Records drawn from a dataset
[Start of Attachment]
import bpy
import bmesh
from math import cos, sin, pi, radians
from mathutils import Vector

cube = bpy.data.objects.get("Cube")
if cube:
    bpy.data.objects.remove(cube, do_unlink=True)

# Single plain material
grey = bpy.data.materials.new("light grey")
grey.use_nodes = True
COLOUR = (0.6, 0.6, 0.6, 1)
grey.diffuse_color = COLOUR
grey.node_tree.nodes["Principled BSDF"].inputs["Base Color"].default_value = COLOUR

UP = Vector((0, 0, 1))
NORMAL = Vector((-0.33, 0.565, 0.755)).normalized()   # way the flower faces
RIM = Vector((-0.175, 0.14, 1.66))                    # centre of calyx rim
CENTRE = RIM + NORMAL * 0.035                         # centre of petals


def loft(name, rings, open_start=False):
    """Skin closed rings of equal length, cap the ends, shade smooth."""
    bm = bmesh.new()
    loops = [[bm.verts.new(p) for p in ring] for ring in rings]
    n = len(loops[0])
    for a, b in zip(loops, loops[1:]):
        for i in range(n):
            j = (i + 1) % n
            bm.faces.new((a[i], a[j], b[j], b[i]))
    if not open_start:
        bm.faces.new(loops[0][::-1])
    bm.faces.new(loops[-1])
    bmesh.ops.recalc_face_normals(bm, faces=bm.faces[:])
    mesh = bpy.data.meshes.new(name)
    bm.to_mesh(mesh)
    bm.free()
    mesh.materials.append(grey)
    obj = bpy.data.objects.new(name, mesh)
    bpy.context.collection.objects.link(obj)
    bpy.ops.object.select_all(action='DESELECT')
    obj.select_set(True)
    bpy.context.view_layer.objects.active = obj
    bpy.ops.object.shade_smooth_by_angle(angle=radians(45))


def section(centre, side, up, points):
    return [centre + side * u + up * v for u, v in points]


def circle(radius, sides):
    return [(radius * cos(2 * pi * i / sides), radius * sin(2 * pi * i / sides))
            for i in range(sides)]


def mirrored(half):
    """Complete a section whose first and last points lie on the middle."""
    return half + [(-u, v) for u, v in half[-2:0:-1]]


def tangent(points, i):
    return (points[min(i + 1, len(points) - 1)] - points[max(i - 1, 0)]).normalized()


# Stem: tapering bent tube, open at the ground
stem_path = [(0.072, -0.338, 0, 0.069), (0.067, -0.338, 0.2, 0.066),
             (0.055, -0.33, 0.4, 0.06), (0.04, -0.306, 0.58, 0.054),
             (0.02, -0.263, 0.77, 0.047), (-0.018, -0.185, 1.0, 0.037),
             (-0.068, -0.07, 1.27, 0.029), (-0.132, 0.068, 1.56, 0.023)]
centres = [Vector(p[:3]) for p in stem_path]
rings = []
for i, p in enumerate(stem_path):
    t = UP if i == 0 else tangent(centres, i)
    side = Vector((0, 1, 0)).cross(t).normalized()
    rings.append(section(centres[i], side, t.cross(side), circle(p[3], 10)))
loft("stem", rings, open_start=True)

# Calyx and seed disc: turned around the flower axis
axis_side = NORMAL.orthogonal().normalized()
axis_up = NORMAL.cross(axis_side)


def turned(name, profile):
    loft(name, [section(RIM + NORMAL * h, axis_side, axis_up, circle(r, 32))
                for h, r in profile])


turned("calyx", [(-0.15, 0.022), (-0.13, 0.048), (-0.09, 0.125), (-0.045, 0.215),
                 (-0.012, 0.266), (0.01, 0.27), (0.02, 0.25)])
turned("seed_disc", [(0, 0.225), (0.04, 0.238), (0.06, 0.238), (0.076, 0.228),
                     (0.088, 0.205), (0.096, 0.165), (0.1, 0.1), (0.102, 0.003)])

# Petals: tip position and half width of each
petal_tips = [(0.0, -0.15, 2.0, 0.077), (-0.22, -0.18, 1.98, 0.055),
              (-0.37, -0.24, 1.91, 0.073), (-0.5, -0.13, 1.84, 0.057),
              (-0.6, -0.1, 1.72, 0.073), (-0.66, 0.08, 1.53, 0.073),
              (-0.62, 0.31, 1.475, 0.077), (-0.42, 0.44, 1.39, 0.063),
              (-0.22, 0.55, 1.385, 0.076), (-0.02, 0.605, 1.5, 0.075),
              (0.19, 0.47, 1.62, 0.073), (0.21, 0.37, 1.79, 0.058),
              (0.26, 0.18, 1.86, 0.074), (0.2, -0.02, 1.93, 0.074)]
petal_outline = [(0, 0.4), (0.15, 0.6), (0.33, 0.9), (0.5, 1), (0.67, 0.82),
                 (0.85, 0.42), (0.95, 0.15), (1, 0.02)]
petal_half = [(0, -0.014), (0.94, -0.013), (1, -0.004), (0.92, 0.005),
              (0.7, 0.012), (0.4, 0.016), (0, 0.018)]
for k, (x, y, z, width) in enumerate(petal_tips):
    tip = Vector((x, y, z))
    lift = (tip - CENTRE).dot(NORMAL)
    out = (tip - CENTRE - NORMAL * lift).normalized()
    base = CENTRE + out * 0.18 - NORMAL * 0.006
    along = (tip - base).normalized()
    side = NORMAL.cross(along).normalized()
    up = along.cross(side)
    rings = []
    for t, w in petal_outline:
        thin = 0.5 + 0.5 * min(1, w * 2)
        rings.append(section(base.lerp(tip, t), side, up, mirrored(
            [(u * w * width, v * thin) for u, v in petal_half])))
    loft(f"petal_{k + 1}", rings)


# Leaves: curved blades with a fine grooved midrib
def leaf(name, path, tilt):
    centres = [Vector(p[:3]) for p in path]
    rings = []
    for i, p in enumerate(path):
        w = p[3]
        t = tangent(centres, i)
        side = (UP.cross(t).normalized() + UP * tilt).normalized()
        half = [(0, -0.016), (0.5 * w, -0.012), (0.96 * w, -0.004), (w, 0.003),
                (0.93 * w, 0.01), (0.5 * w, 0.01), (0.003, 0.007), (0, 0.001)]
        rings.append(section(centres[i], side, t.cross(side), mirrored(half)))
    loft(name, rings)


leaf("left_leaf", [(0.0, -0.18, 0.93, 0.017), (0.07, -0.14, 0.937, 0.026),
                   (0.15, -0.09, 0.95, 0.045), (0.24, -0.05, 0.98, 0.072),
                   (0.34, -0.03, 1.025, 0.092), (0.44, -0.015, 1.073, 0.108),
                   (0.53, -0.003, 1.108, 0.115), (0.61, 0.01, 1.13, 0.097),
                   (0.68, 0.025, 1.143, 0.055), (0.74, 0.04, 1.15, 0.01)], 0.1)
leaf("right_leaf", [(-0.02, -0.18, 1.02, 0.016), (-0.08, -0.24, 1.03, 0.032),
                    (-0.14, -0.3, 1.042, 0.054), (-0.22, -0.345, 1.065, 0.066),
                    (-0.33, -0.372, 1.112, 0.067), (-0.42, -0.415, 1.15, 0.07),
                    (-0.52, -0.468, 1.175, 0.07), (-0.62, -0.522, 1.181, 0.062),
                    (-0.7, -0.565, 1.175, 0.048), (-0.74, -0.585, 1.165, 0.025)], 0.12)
[End of Attachment]
All records above must be printed again, exactly.

* ANSWER TO THIS EXERCISE *
import bpy
import bmesh
from math import cos, sin, pi, radians
from mathutils import Vector

cube = bpy.data.objects.get("Cube")
if cube:
    bpy.data.objects.remove(cube, do_unlink=True)

# Single plain material
grey = bpy.data.materials.new("light grey")
grey.use_nodes = True
COLOUR = (0.6, 0.6, 0.6, 1)
grey.diffuse_color = COLOUR
grey.node_tree.nodes["Principled BSDF"].inputs["Base Color"].default_value = COLOUR

UP = Vector((0, 0, 1))
NORMAL = Vector((-0.33, 0.565, 0.755)).normalized()   # way the flower faces
RIM = Vector((-0.175, 0.14, 1.66))                    # centre of calyx rim
CENTRE = RIM + NORMAL * 0.035                         # centre of petals


def loft(name, rings, open_start=False):
    """Skin closed rings of equal length, cap the ends, shade smooth."""
    bm = bmesh.new()
    loops = [[bm.verts.new(p) for p in ring] for ring in rings]
    n = len(loops[0])
    for a, b in zip(loops, loops[1:]):
        for i in range(n):
            j = (i + 1) % n
            bm.faces.new((a[i], a[j], b[j], b[i]))
    if not open_start:
        bm.faces.new(loops[0][::-1])
    bm.faces.new(loops[-1])
    bmesh.ops.recalc_face_normals(bm, faces=bm.faces[:])
    mesh = bpy.data.meshes.new(name)
    bm.to_mesh(mesh)
    bm.free()
    mesh.materials.append(grey)
    obj = bpy.data.objects.new(name, mesh)
    bpy.context.collection.objects.link(obj)
    bpy.ops.object.select_all(action='DESELECT')
    obj.select_set(True)
    bpy.context.view_layer.objects.active = obj
    bpy.ops.object.shade_smooth_by_angle(angle=radians(45))


def section(centre, side, up, points):
    return [centre + side * u + up * v for u, v in points]


def circle(radius, sides):
    return [(radius * cos(2 * pi * i / sides), radius * sin(2 * pi * i / sides))
            for i in range(sides)]


def mirrored(half):
    """Complete a section whose first and last points lie on the middle."""
    return half + [(-u, v) for u, v in half[-2:0:-1]]


def tangent(points, i):
    return (points[min(i + 1, len(points) - 1)] - points[max(i - 1, 0)]).normalized()


# Stem: tapering bent tube, open at the ground
stem_path = [(0.072, -0.338, 0, 0.069), (0.067, -0.338, 0.2, 0.066),
             (0.055, -0.33, 0.4, 0.06), (0.04, -0.306, 0.58, 0.054),
             (0.02, -0.263, 0.77, 0.047), (-0.018, -0.185, 1.0, 0.037),
             (-0.068, -0.07, 1.27, 0.029), (-0.132, 0.068, 1.56, 0.023)]
centres = [Vector(p[:3]) for p in stem_path]
rings = []
for i, p in enumerate(stem_path):
    t = UP if i == 0 else tangent(centres, i)
    side = Vector((0, 1, 0)).cross(t).normalized()
    rings.append(section(centres[i], side, t.cross(side), circle(p[3], 10)))
loft("stem", rings, open_start=True)

# Calyx and seed disc: turned around the flower axis
axis_side = NORMAL.orthogonal().normalized()
axis_up = NORMAL.cross(axis_side)


def turned(name, profile):
    loft(name, [section(RIM + NORMAL * h, axis_side, axis_up, circle(r, 32))
                for h, r in profile])


turned("calyx", [(-0.15, 0.022), (-0.13, 0.048), (-0.09, 0.125), (-0.045, 0.215),
                 (-0.012, 0.266), (0.01, 0.27), (0.02, 0.25)])
turned("seed_disc", [(0, 0.225), (0.04, 0.238), (0.06, 0.238), (0.076, 0.228),
                     (0.088, 0.205), (0.096, 0.165), (0.1, 0.1), (0.102, 0.003)])

# Petals: tip position and half width of each
petal_tips = [(0.0, -0.15, 2.0, 0.077), (-0.22, -0.18, 1.98, 0.055),
              (-0.37, -0.24, 1.91, 0.073), (-0.5, -0.13, 1.84, 0.057),
              (-0.6, -0.1, 1.72, 0.073), (-0.66, 0.08, 1.53, 0.073),
              (-0.62, 0.31, 1.475, 0.077), (-0.42, 0.44, 1.39, 0.063),
              (-0.22, 0.55, 1.385, 0.076), (-0.02, 0.605, 1.5, 0.075),
              (0.19, 0.47, 1.62, 0.073), (0.21, 0.37, 1.79, 0.058),
              (0.26, 0.18, 1.86, 0.074), (0.2, -0.02, 1.93, 0.074)]
petal_outline = [(0, 0.4), (0.15, 0.6), (0.33, 0.9), (0.5, 1), (0.67, 0.82),
                 (0.85, 0.42), (0.95, 0.15), (1, 0.02)]
petal_half = [(0, -0.014), (0.94, -0.013), (1, -0.004), (0.92, 0.005),
              (0.7, 0.012), (0.4, 0.016), (0, 0.018)]
for k, (x, y, z, width) in enumerate(petal_tips):
    tip = Vector((x, y, z))
    lift = (tip - CENTRE).dot(NORMAL)
    out = (tip - CENTRE - NORMAL * lift).normalized()
    base = CENTRE + out * 0.18 - NORMAL * 0.006
    along = (tip - base).normalized()
    side = NORMAL.cross(along).normalized()
    up = along.cross(side)
    rings = []
    for t, w in petal_outline:
        thin = 0.5 + 0.5 * min(1, w * 2)
        rings.append(section(base.lerp(tip, t), side, up, mirrored(
            [(u * w * width, v * thin) for u, v in petal_half])))
    loft(f"petal_{k + 1}", rings)


# Leaves: curved blades with a fine grooved midrib
def leaf(name, path, tilt):
    centres = [Vector(p[:3]) for p in path]
    rings = []
    for i, p in enumerate(path):
        w = p[3]
        t = tangent(centres, i)
        side = (UP.cross(t).normalized() + UP * tilt).normalized()
        half = [(0, -0.016), (0.5 * w, -0.012), (0.96 * w, -0.004), (w, 0.003),
                (0.93 * w, 0.01), (0.5 * w, 0.01), (0.003, 0.007), (0, 0.001)]
        rings.append(section(centres[i], side, t.cross(side), mirrored(half)))
    loft(name, rings)


leaf("left_leaf", [(0.0, -0.18, 0.93, 0.017), (0.07, -0.14, 0.937, 0.026),
                   (0.15, -0.09, 0.95, 0.045), (0.24, -0.05, 0.98, 0.072),
                   (0.34, -0.03, 1.025, 0.092), (0.44, -0.015, 1.073, 0.108),
                   (0.53, -0.003, 1.108, 0.115), (0.61, 0.01, 1.13, 0.097),
                   (0.68, 0.025, 1.143, 0.055), (0.74, 0.04, 1.15, 0.01)], 0.1)
leaf("right_leaf", [(-0.02, -0.18, 1.02, 0.016), (-0.08, -0.24, 1.03, 0.032),
                    (-0.14, -0.3, 1.042, 0.054), (-0.22, -0.345, 1.065, 0.066),
                    (-0.33, -0.372, 1.112, 0.067), (-0.42, -0.415, 1.15, 0.07),
                    (-0.52, -0.468, 1.175, 0.07), (-0.62, -0.522, 1.181, 0.062),
                    (-0.7, -0.565, 1.175, 0.048), (-0.74, -0.585, 1.165, 0.025)], 0.12)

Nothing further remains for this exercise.